▸ **What the task requires**
Set down, please, exactly the lines below that run from the line with "0.11], [0.305, 0.04]];" to the line with "const mound = new THREE.BufferGeometry();", both lines included.

▸ **Raw data**
------------------------------------------------------------
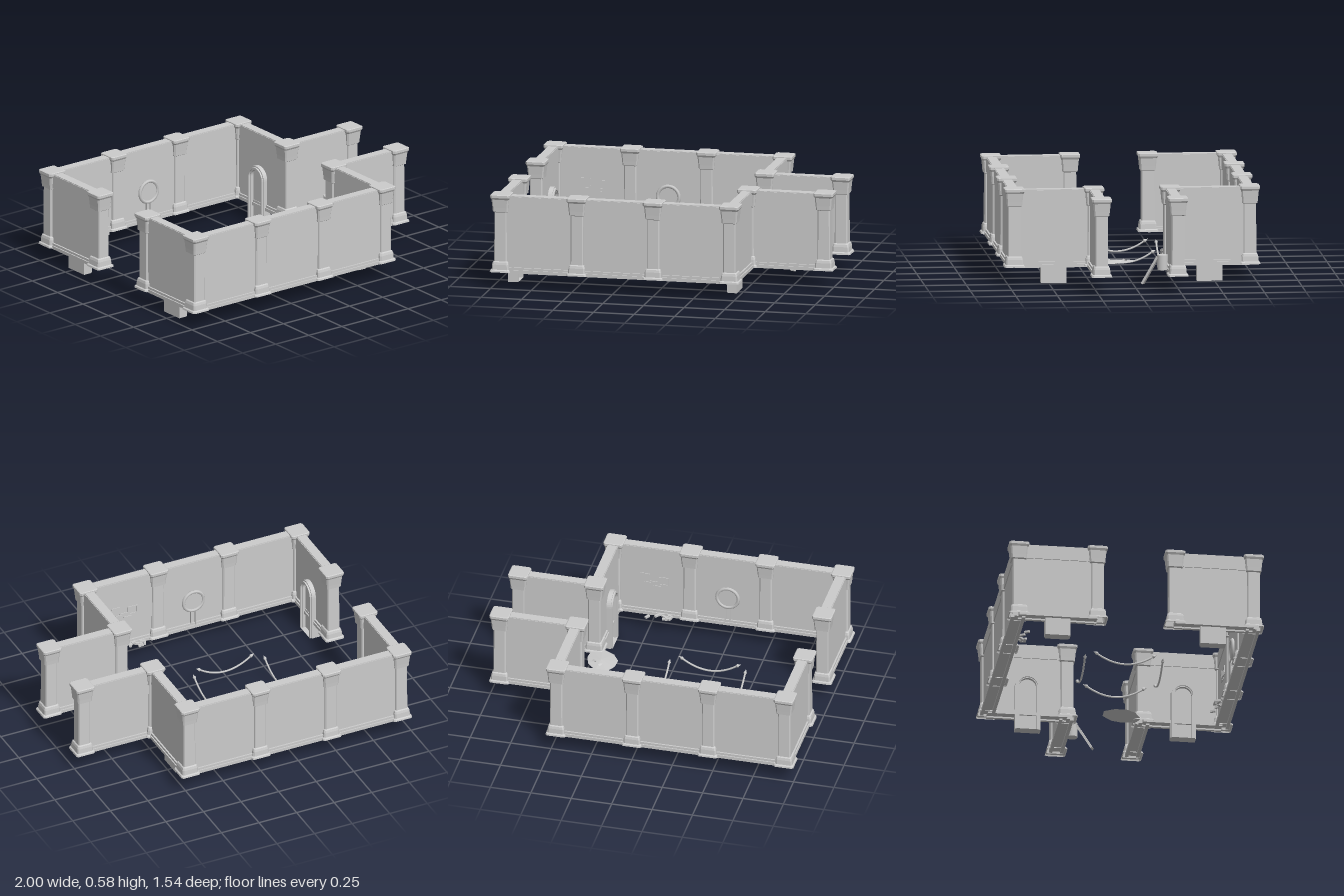
import * as THREE from 'three';

const material = new THREE.MeshStandardMaterial({ color: 0xcccccc, flatShading: true, side: THREE.DoubleSide });
const smooth = new THREE.MeshStandardMaterial({ color: 0xcccccc, side: THREE.DoubleSide });

function add(parent, name, geometry, x = 0, y = 0, z = 0, mat = material) {
  const mesh = new THREE.Mesh(geometry, mat);
  mesh.name = name;
  mesh.position.set(x, y, z);
  parent.add(mesh);
  return mesh;
}

function box(parent, name, w, h, d, x, y, z) {
  return add(parent, name, new THREE.BoxGeometry(w, h, d), x, y, z);
}

// Square pillar with chamfered corners: half width and height pairs, hollow below
function pillarGeometry() {
  const profile = [
    [0.062, 0.105], [0.06, 0.115], [0.052, 0.12], [0.05, 0.15], [0.046, 0.165], [0.039, 0.17],
    [0.038, 0.47], [0.046, 0.475], [0.048, 0.5], [0.053, 0.55], [0.06, 0.562], [0.06, 0.577], [0.055, 0.58], [0, 0.58],
  ].map(([r, y]) => new THREE.Vector2(r, y));
  const geometry = new THREE.LatheGeometry(profile, 8, Math.PI / 8);
  const p = geometry.attributes.position;
  for (let i = 0; i < p.count; i++) {
    const x = p.getX(i), z = p.getZ(i), h = Math.hypot(x, z);
    const wide = Math.abs(x) > Math.abs(z);
    p.setX(i, Math.sign(x) * h * (wide ? 1 : 0.84));
    p.setZ(i, Math.sign(z) * h * (wide ? 0.84 : 1));
  }
  geometry.computeVertexNormals();
  return geometry;
}

// Wall bay between two pillar centres: panel, thicker top band, base mouldings
function wall(parent, [x0, z0], [x1, z1]) {
  const bay = new THREE.Group();
  bay.name = 'wallBay';
  const length = Math.hypot(x1 - x0, z1 - z0);
  bay.position.set((x0 + x1) / 2, 0, (z0 + z1) / 2);
  bay.rotation.y = -Math.atan2(z1 - z0, x1 - x0);
  box(bay, 'wallPanel', length, 0.38, 0.052, 0, 0.3, 0);
  box(bay, 'topBand', length, 0.086, 0.064, 0, 0.525, 0);
  box(bay, 'coping', length, 0.008, 0.056, 0, 0.568, 0);
  for (const s of [-1, 1]) {
    box(bay, 'baseMoulding', length, 0.02, 0.02, 0, 0.11, s * 0.033);
    box(bay, 'baseStep', length, 0.014, 0.012, 0, 0.127, s * 0.03);
  }
  parent.add(bay);
}

// Outline of an arch standing on y = 0
function archPath(half, top, Type = THREE.Shape) {
  const path = new Type();
  path.moveTo(-half, 0);
  path.lineTo(half, 0);
  path.lineTo(half, top - half);
  path.absarc(0, top - half, half, 0, Math.PI, false);
  path.lineTo(-half, 0);
  return path;
}

// Arched door: outer frame, raised inner rim and door leaf
function archDoor(parent, x, z, turn) {
  const door = new THREE.Group();
  door.name = 'archDoor';
  const ring = (outer, top, inner, depth) => {
    const frame = archPath(outer, top);
    const cut = new THREE.Path();
    const r = inner, spring = top - outer;
    cut.moveTo(-r, 0.001);
    cut.lineTo(r, 0.001);
    cut.lineTo(r, spring);
    cut.absarc(0, spring, r, 0, Math.PI, false);
    cut.lineTo(-r, 0.001);
    frame.holes.push(cut);
    return new THREE.ExtrudeGeometry(frame, { depth, bevelEnabled: false, curveSegments: 10 });
  };
  add(door, 'doorFrame', ring(0.077, 0.365, 0.052, 0.053));
  add(door, 'doorRim', ring(0.07, 0.358, 0.058, 0.063));
  add(door, 'doorLeaf', new THREE.ExtrudeGeometry(archPath(0.053, 0.341), { depth: 0.032, bevelEnabled: false }));
  door.position.set(x, 0, z);
  door.rotation.y = turn;
  parent.add(door);
}

// Round wall ornament, cracked masonry and fallen chips on the long back wall
function backWallDetails(mirrored) {
  const side = new THREE.Group();
  side.name = mirrored ? 'frontWallDetails' : 'backWallDetails';
  add(side, 'ornamentRing', new THREE.TorusGeometry(0.066, 0.011, 6, 24), 0, 0.29, -0.676, smooth);
  add(side, 'ornamentDisc', new THREE.CylinderGeometry(0.062, 0.062, 0.012, 24), 0, 0.29, -0.68).rotation.x = Math.PI / 2;
  for (const s of [-1, 1]) box(side, 'ornamentStem', 0.008, 0.11, 0.014, s * 0.014, 0.172, -0.678);
  // crack made of short stepped strips
  const crack = [[-0.08, 0.38, 0.06, 0], [-0.05, 0.355, 0.05, 1], [-0.025, 0.33, 0.06, 0], [0.005, 0.345, 0.04, 1],
    [0.035, 0.365, 0.06, 0], [0.065, 0.34, 0.05, 1], [0.04, 0.315, 0.05, 0], [-0.06, 0.32, 0.04, 0], [0.0, 0.3, 0.05, 0]];
  for (const [x, y, l, up] of crack) {
    box(side, 'crackEdge', up ? 0.008 : l, up ? l : 0.008, 0.008, x - 0.435, y, -0.684);
  }
  // chips on the floor
  const chips = [[-0.72, -0.627, 1], [-0.665, -0.648, 0.9], [-0.64, -0.662, 0.4], [-0.625, -0.652, -0.7],
    [-0.60, -0.64, 0.8], [-0.585, -0.652, -0.4], [-0.61, -0.625, 0.1], [-0.58, -0.633, 1.2]];
  chips.forEach(([x, z, a], i) => {
    box(side, 'fallenChip', 0.033, 0.012, 0.015, x + 0.235, 0.111 + (i % 3) * 0.003, z).rotation.y = a;
  });
  side.position.x = -0.235;
  if (mirrored) side.rotation.y = Math.PI;
  return side;
}

// Hanging rope with a knob and a hook ring at each end
function rope(parent, x, z, turn) {
  const group = new THREE.Group();
  group.name = 'hangingRope';
  const points = [];
  for (let i = 0; i <= 12; i++) {
    const t = i / 6 - 1;
    points.push(new THREE.Vector3(t * 0.172, 0.05 + 0.062 * t * t, 0));
  }
  add(group, 'ropeStrand', new THREE.TubeGeometry(new THREE.CatmullRomCurve3(points), 32, 0.006, 6), 0, 0, 0, smooth);
  for (const s of [-1, 1]) {
    add(group, 'ropeKnob', new THREE.SphereGeometry(0.0105, 8, 6), s * 0.172, 0.112, 0, smooth);
    const tip = add(group, 'ropeTip', new THREE.ConeGeometry(0.009, 0.022, 6), s * 0.184, 0.119, 0);
    tip.rotation.z = -s * 1.1;
  }
  group.position.set(x, 0, z);
  group.rotation.y = turn;
  parent.add(group);
}

export function createModel() {
  const model = new THREE.Group();
  model.name = 'walledCourtyard';

  // Pillars and walls along each half of the enclosure
  const pillar = pillarGeometry();
  for (const s of [-1, 1]) {
    const route = [[-0.94, 0.235], [-0.94, 0.71], [-0.47, 0.71], [0, 0.71], [0.47, 0.71], [0.47, 0.23], [0.94, 0.23]]
      .map(([x, z]) => [x, z * s]);
    route.forEach((point, i) => {
      add(model, 'pillar', pillar, point[0], 0, point[1]);
      if (i) wall(model, route[i - 1], point);
    });
    archDoor(model, -0.94, s * 0.47, Math.PI / 2);
    archDoor(model, 0.47, s * 0.47, -Math.PI / 2);
    model.add(backWallDetails(s > 0));
    rope(model, -0.235, s * 0.235, 0);
    rope(model, -0.235 + s * 0.235, 0, Math.PI / 2);
  }

  // Flat rubble heap by the gate, shallow on both sides
  const heap = new THREE.Group();
  heap.name = 'rubbleHeap';
  const outline = [[0.34, -0.02], [0.41, -0.02], [0.47, 0.04], [0.49, 0.11], [0.48, 0.19], [0.42, 0.215], [0.34, 0.17], [0.3, 0.11], [0.305, 0.04]];
  const corners = [];
  for (let i = 0; i < outline.length; i++) {
    const [ax, az] = outline[i], [bx, bz] = outline[(i + 1) % outline.length];
    corners.push(0.4, 0.126, 0.08, bx, 0.114, bz, ax, 0.114, az);
    corners.push(0.4, 0.1, 0.1, ax, 0.114, az, bx, 0.114, bz);
  }
  const mound = new THREE.BufferGeometry();
  mound.setAttribute('position', new THREE.Float32BufferAttribute(corners, 3));
  mound.computeVertexNormals();
  add(heap, 'mound', mound);
  for (const [x, z, a] of [[0.39, 0.035, 0.9], [0.435, 0.065, -0.4]]) {
    const shard = add(heap, 'shard', new THREE.TetrahedronGeometry(0.017), x, 0.123, z);
    shard.scale.set(1.5, 0.5, 0.7);
    shard.rotation.y = a;
  }
  model.add(heap);

  // Bucket with a plank leaning on it
  const bucket = new THREE.Group();
  bucket.name = 'bucketAndPlank';
  add(bucket, 'bucket', new THREE.CylinderGeometry(0.033, 0.031, 0.09, 16), 0.73, 0.155, -0.16, smooth);
  const top = new THREE.Vector3(0.72, 0.188, -0.135), foot = new THREE.Vector3(0.677, 0.02, -0.046);
  const plank = box(bucket, 'plank', 0.035, top.distanceTo(foot), 0.014, 0, 0, 0);
  plank.position.copy(top).add(foot).multiplyScalar(0.5);
  plank.rotation.order = 'YXZ';
  plank.rotation.set(-Math.atan2(0.099, 0.168), Math.atan2(0.043, -0.089) + Math.PI, 0);
  bucket.add(plank);
  model.add(bucket);

  return model;
}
------------------------------------------------------------
▸ **Task output**
  const outline = [[0.34, -0.02], [0.41, -0.02], [0.47, 0.04], [0.49, 0.11], [0.48, 0.19], [0.42, 0.215], [0.34, 0.17], [0.3, 0.11], [0.305, 0.04]];
  const corners = [];
  for (let i = 0; i < outline.length; i++) {
    const [ax, az] = outline[i], [bx, bz] = outline[(i + 1) % outline.length];
    corners.push(0.4, 0.126, 0.08, bx, 0.114, bz, ax, 0.114, az);
    corners.push(0.4, 0.1, 0.1, ax, 0.114, az, bx, 0.114, bz);
  }
  const mound = new THREE.BufferGeometry();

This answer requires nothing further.